Items listed in a dataset:
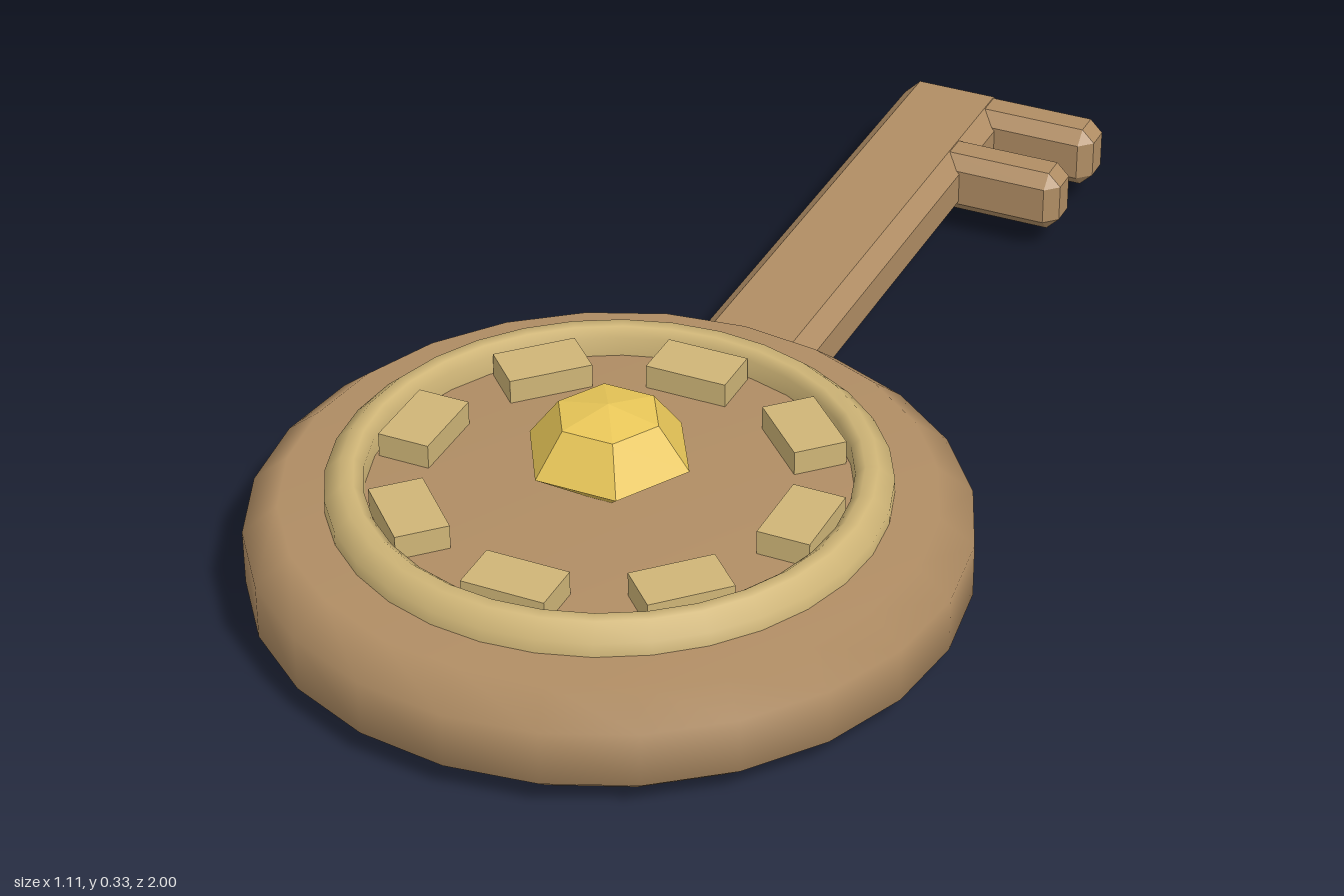
import * as THREE from 'three';
import { ConvexGeometry } from 'three/addons/geometries/ConvexGeometry.js';

const BOW_Z = 0.445; // centre of the round bow

const bronze = new THREE.MeshStandardMaterial({ color: 0xb08d64 });
const bronzeFlat = new THREE.MeshStandardMaterial({ color: 0xb08d64, flatShading: true });
const brass = new THREE.MeshStandardMaterial({ color: 0xcfb577 });
const brassFlat = new THREE.MeshStandardMaterial({ color: 0xcfb577, flatShading: true });
const gold = new THREE.MeshStandardMaterial({ color: 0xe8c658, flatShading: true });

function lathe(profile, sides) {
  return new THREE.LatheGeometry(profile.map(([r, y]) => new THREE.Vector2(r, y)), sides);
}

// Box with every edge and corner cut at an angle
function chamferBox(w, h, d, c) {
  const points = [];
  for (const sx of [-1, 1]) for (const sy of [-1, 1]) for (const sz of [-1, 1]) {
    for (let flush = 0; flush < 3; flush++) {
      const half = [w / 2, h / 2, d / 2].map((v, i) => (i === flush ? v : v - c));
      points.push(new THREE.Vector3(sx * half[0], sy * half[1], sz * half[2]));
    }
  }
  return new ConvexGeometry(points);
}

export function createModel() {
  const model = new THREE.Group();
  model.name = 'key';

  function add(name, geometry, material, x = 0, y = 0, z = 0, parent = model) {
    const mesh = new THREE.Mesh(geometry, material);
    mesh.name = name;
    mesh.position.set(x, y, z);
    parent.add(mesh);
    return mesh;
  }

  // Round bow with chamfered rims
  add('bowDisc', lathe([
    [0, 0], [0.5, 0], [0.555, 0.045], [0.555, 0.135], [0.5, 0.18], [0, 0.18],
  ], 24), bronze, 0, 0, BOW_Z);

  // Raised ring
  add('bowRing', lathe([
    [0.43, 0.17], [0.43, 0.203], [0.405, 0.225], [0.385, 0.225], [0.37, 0.212], [0.37, 0.17],
  ], 32), brass, 0, 0, BOW_Z);

  // Eight studs inside the ring
  const studs = new THREE.Group();
  studs.name = 'studs';
  studs.position.z = BOW_Z;
  model.add(studs);
  const studGeometry = new THREE.BoxGeometry(0.135, 0.05, 0.085);
  for (let i = 0; i < 8; i++) {
    const a = (i * Math.PI) / 4;
    const stud = add('stud', studGeometry, brassFlat, Math.sin(a) * 0.315, 0.195, Math.cos(a) * 0.315, studs);
    stud.rotation.y = a;
  }

  // Six-sided cut gem
  const gem = add('gem', lathe([
    [0, 0.15], [0.133, 0.245], [0.083, 0.313], [0, 0.33],
  ], 6), gold, 0, 0, BOW_Z);
  gem.rotation.y = Math.PI / 2;

  // Shaft, with its inner end buried in the bow
  add('shaft', chamferBox(0.196, 0.11, 1, 0.028), bronzeFlat, 0, 0.095, -0.5);

  // Two teeth on the left side
  const toothGeometry = chamferBox(0.25, 0.108, 0.086, 0.022);
  for (const z of [-0.948, -0.782]) add('tooth', toothGeometry, bronzeFlat, 0.15, 0.095, z);

  return model;
}
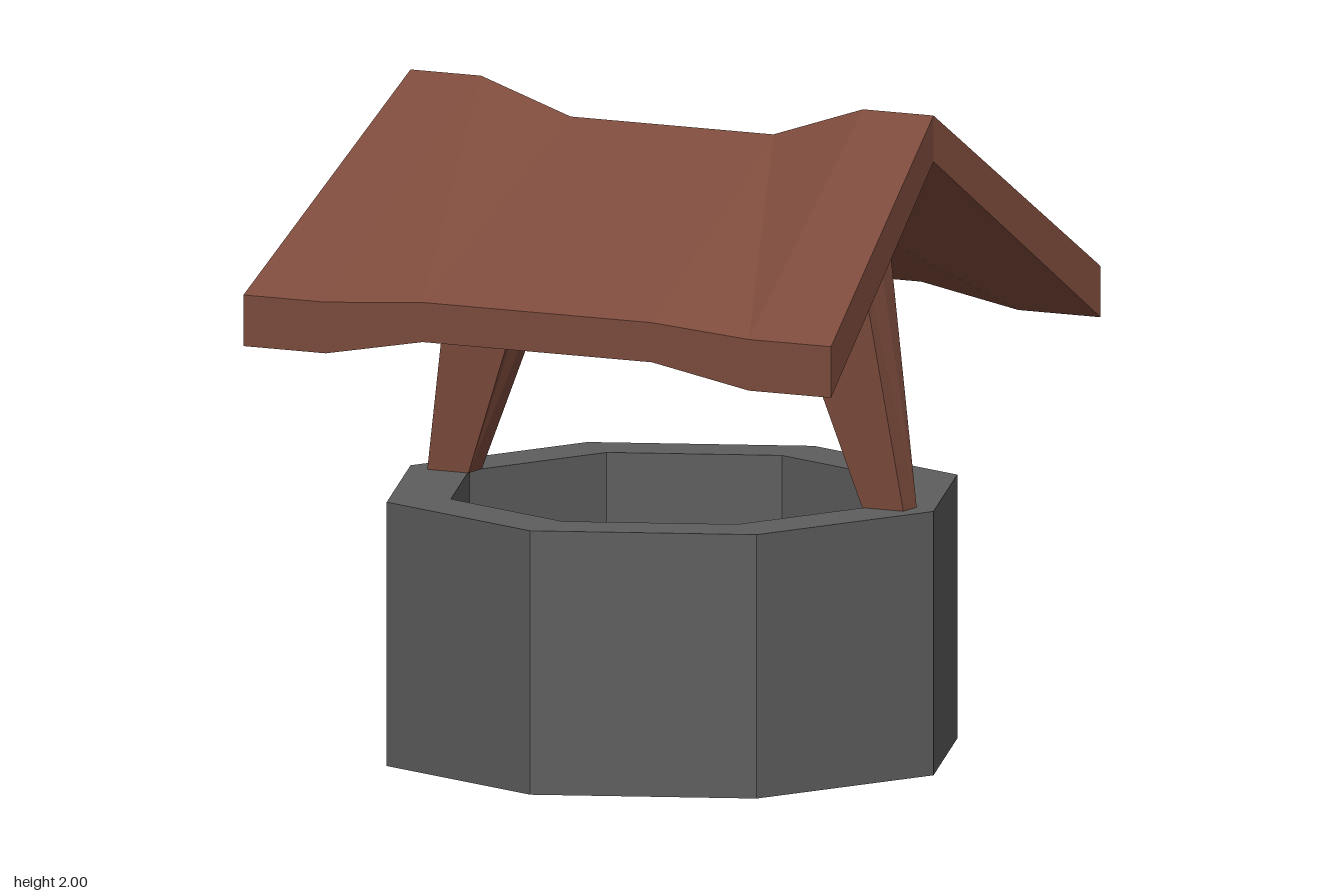
import * as THREE from 'three';

const wood = new THREE.MeshStandardMaterial({ color: 0x7d4b3c, flatShading: true });
const stone = new THREE.MeshStandardMaterial({ color: 0x5e5e5e, flatShading: true });

// Closed solid through matching rings of [x, y, z] points, running towards +x
function loft(rings) {
  const n = rings[0].length, last = rings.length - 1, pos = [];
  const tri = (a, b, c) => pos.push(...a, ...b, ...c);
  for (let i = 0; i < last; i++) {
    for (let j = 0; j < n; j++) {
      const k = (j + 1) % n;
      tri(rings[i][j], rings[i][k], rings[i + 1][k]);
      tri(rings[i][j], rings[i + 1][k], rings[i + 1][j]);
    }
  }
  for (let j = 1; j < n - 1; j++) {
    tri(rings[0][0], rings[0][j + 1], rings[0][j]);
    tri(rings[last][0], rings[last][j], rings[last][j + 1]);
  }
  const geo = new THREE.BufferGeometry();
  geo.setAttribute('position', new THREE.Float32BufferAttribute(pos, 3));
  geo.computeVertexNormals();
  return geo;
}

function addMesh(parent, name, geometry, material) {
  const mesh = new THREE.Mesh(geometry, material);
  mesh.name = name;
  parent.add(mesh);
  return mesh;
}

export function createModel() {
  const model = new THREE.Group();
  model.name = 'well';

  // Octagonal stone basin with a hollow inside
  const profile = [[0, 0], [0.89, 0], [0.89, 0.8], [0.69, 0.8], [0.69, 0.1], [0, 0.1]]
    .map(([r, y]) => new THREE.Vector2(r, y));
  addMesh(model, 'basin', new THREE.LatheGeometry(profile, 8), stone);

  // Gabled roof, sagging in the middle: chevron sections along x
  const depth = 0.845;
  const section = (ridgeX, eaveX, ridgeTop, ridgeBottom, eaveTop, eaveBottom) => [
    [ridgeX, ridgeBottom, 0],
    [eaveX, eaveBottom, -depth],
    [eaveX, eaveTop, -depth],
    [ridgeX, ridgeTop, 0],
    [eaveX, eaveTop, depth],
    [eaveX, eaveBottom, depth],
  ];
  const high = [2.0, 1.86, 1.43, 1.275];
  const low = [1.9, 1.76, 1.455, 1.335];
  addMesh(model, 'roof', loft([
    section(-0.89, -1, ...high),
    section(-0.65, -0.72, ...high),
    section(-0.345, -0.39, ...low),
    section(0.345, 0.39, ...low),
    section(0.65, 0.72, ...high),
    section(0.89, 1, ...high),
  ]), wood);

  // Posts flare towards the top, where they follow the gable
  const postSide = (bottomX, topX, topY) => [
    [bottomX, 0.8, -0.042],
    [topX, topY - 0.075, -0.112],
    [topX, topY, 0],
    [topX, topY - 0.075, 0.112],
    [bottomX, 0.8, 0.042],
  ];
  const postGeometry = loft([postSide(0.67, 0.34, 1.78), postSide(0.81, 0.655, 1.87)]);
  addMesh(model, 'leftPost', postGeometry, wood);
  addMesh(model, 'rightPost', postGeometry, wood).rotation.y = Math.PI;

  return model;
}
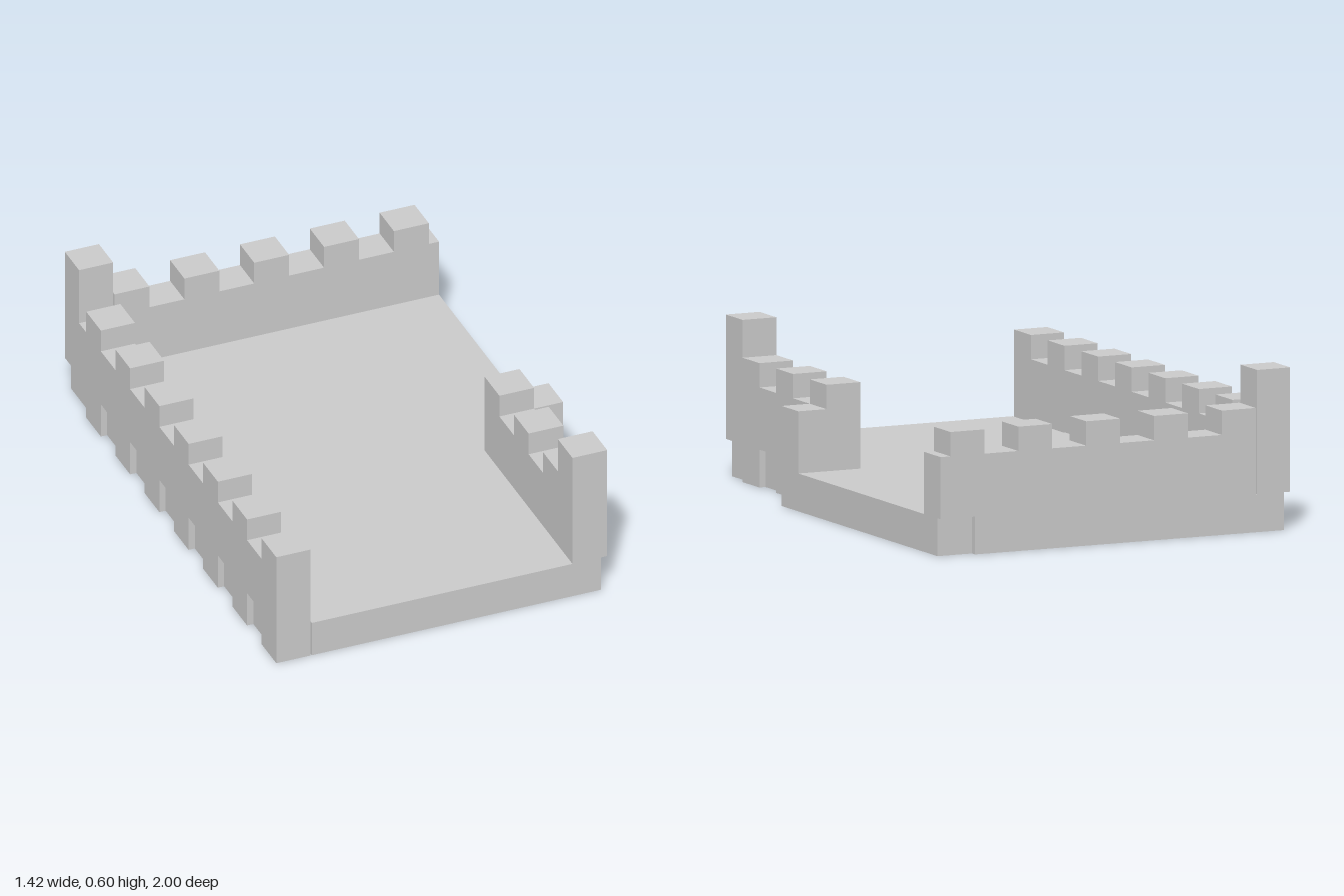
import * as THREE from 'three';

const HALF_X = 0.7125;   // outer half width
const FLOOR = 0.14;      // slab height
const LOW = 0.37;        // parapet height
const HIGH = 0.46;       // battlement height
const TOWER = 0.6;       // corner tower height
const THICK = 0.135;     // wall thickness
const STEP = 0.13825;    // width of one battlement or gap
const RECESS = 0.025;    // depth of the notches under the walls
const LEFT_IN = -0.572;  // slab and back wall edge beside the side wall
const RIGHT_OUT = 0.5975;
const edge = (i) => 1 - STEP * i; // z of the i-th battlement edge from the front

const material = new THREE.MeshStandardMaterial({ color: 0xcccccc, flatShading: true });

function extrude(points, depth) {
  const shape = new THREE.Shape(points.map(([x, y]) => new THREE.Vector2(x, y)));
  return new THREE.ExtrudeGeometry(shape, { depth, bevelEnabled: false });
}

function addMesh(group, name, geometry) {
  const mesh = new THREE.Mesh(geometry, material);
  mesh.name = name;
  group.add(mesh);
}

// Wall running along z: profile is (z, y), outer limits in x
function sideWall(points, xMin, xMax) {
  return extrude(points, xMax - xMin).rotateY(-Math.PI / 2).translate(xMax, 0, 0);
}

export function createModel() {
  const group = new THREE.Group();
  group.name = 'battlementedCourtyard';

  // Floor slab: plan outline (x, z) with tabs along both sides
  const plan = [[LEFT_IN, 1]];
  for (let i = 1; i <= 13; i++) {
    const tab = -HALF_X + RECESS;
    const [a, b] = i % 2 ? [LEFT_IN, tab] : [tab, LEFT_IN];
    plan.push([a, edge(i)], [b, edge(i)]);
  }
  plan.push([-HALF_X + RECESS, -1], [RIGHT_OUT - RECESS, -1]);
  plan.push([RIGHT_OUT - RECESS, -1 + RECESS], [HALF_X, -1 + RECESS]);
  plan.push([HALF_X, edge(5)], [RIGHT_OUT - RECESS, edge(5)]);
  for (let i = 4; i >= 1; i--) {
    const [a, b] = [RIGHT_OUT - RECESS, RIGHT_OUT];
    plan.push(i % 2 ? [b, edge(i)] : [a, edge(i)], i % 2 ? [a, edge(i)] : [b, edge(i)]);
  }
  plan.push([RIGHT_OUT - RECESS, 1]);
  addMesh(group, 'floor',
    extrude(plan.map(([x, z]) => [x, -z]), FLOOR).rotateX(-Math.PI / 2));

  // Long side wall: teeth reach the ground below each battlement
  const top = [[1, HIGH]];
  const bottom = [[1, 0]];
  for (let i = 1; i <= 13; i++) {
    const odd = i % 2 === 1;
    top.push([edge(i), odd ? HIGH : LOW], [edge(i), odd ? LOW : HIGH]);
    bottom.push([edge(i), odd ? 0 : FLOOR], [edge(i), odd ? FLOOR : 0]);
  }
  // the last edge leaves a raised underside and a low parapet up to the tower
  top.push([-1 + THICK, LOW], [-1 + THICK, TOWER], [-1, TOWER]);
  bottom.push([-1, FLOOR]);
  addMesh(group, 'longWall',
    sideWall([...top, ...bottom.reverse()], -HALF_X, -HALF_X + THICK));

  // Back wall with five battlements
  const back = [[LEFT_IN, FLOOR]];
  for (let k = 0; k < 5; k++) {
    const x = LEFT_IN + 2 * STEP * k;
    if (k) back.push([x, LOW]);
    back.push([x, HIGH], [x + STEP, HIGH], [x + STEP, LOW]);
  }
  back.push([HALF_X, LOW], [HALF_X, FLOOR]);
  addMesh(group, 'backWall', extrude(back, THICK).translate(0, 0, -1));

  // Short side wall with front tower
  const short = [[1, FLOOR], [1, TOWER], [edge(1), TOWER], [edge(1), HIGH]];
  for (let i = 2; i <= 5; i++) {
    const odd = i % 2 === 1;
    short.push([edge(i), odd ? LOW : HIGH], [edge(i), odd ? HIGH : LOW]);
  }
  short.push([edge(6), HIGH], [edge(6), FLOOR]);
  addMesh(group, 'shortWall', sideWall(short, 0.46, RIGHT_OUT));

  // Return at the end of the short wall
  addMesh(group, 'wallReturn', sideWall(
    [[edge(5), FLOOR], [edge(5), LOW], [edge(6), LOW], [edge(6), FLOOR]], RIGHT_OUT, HALF_X));

  return group;
}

(Exercise details): In the data above, find each line where the string "eaveTop" appears, then copy it.

(Exercise answer):
  const section = (ridgeX, eaveX, ridgeTop, ridgeBottom, eaveTop, eaveBottom) => [
    [eaveX, eaveTop, -depth],
    [eaveX, eaveTop, depth],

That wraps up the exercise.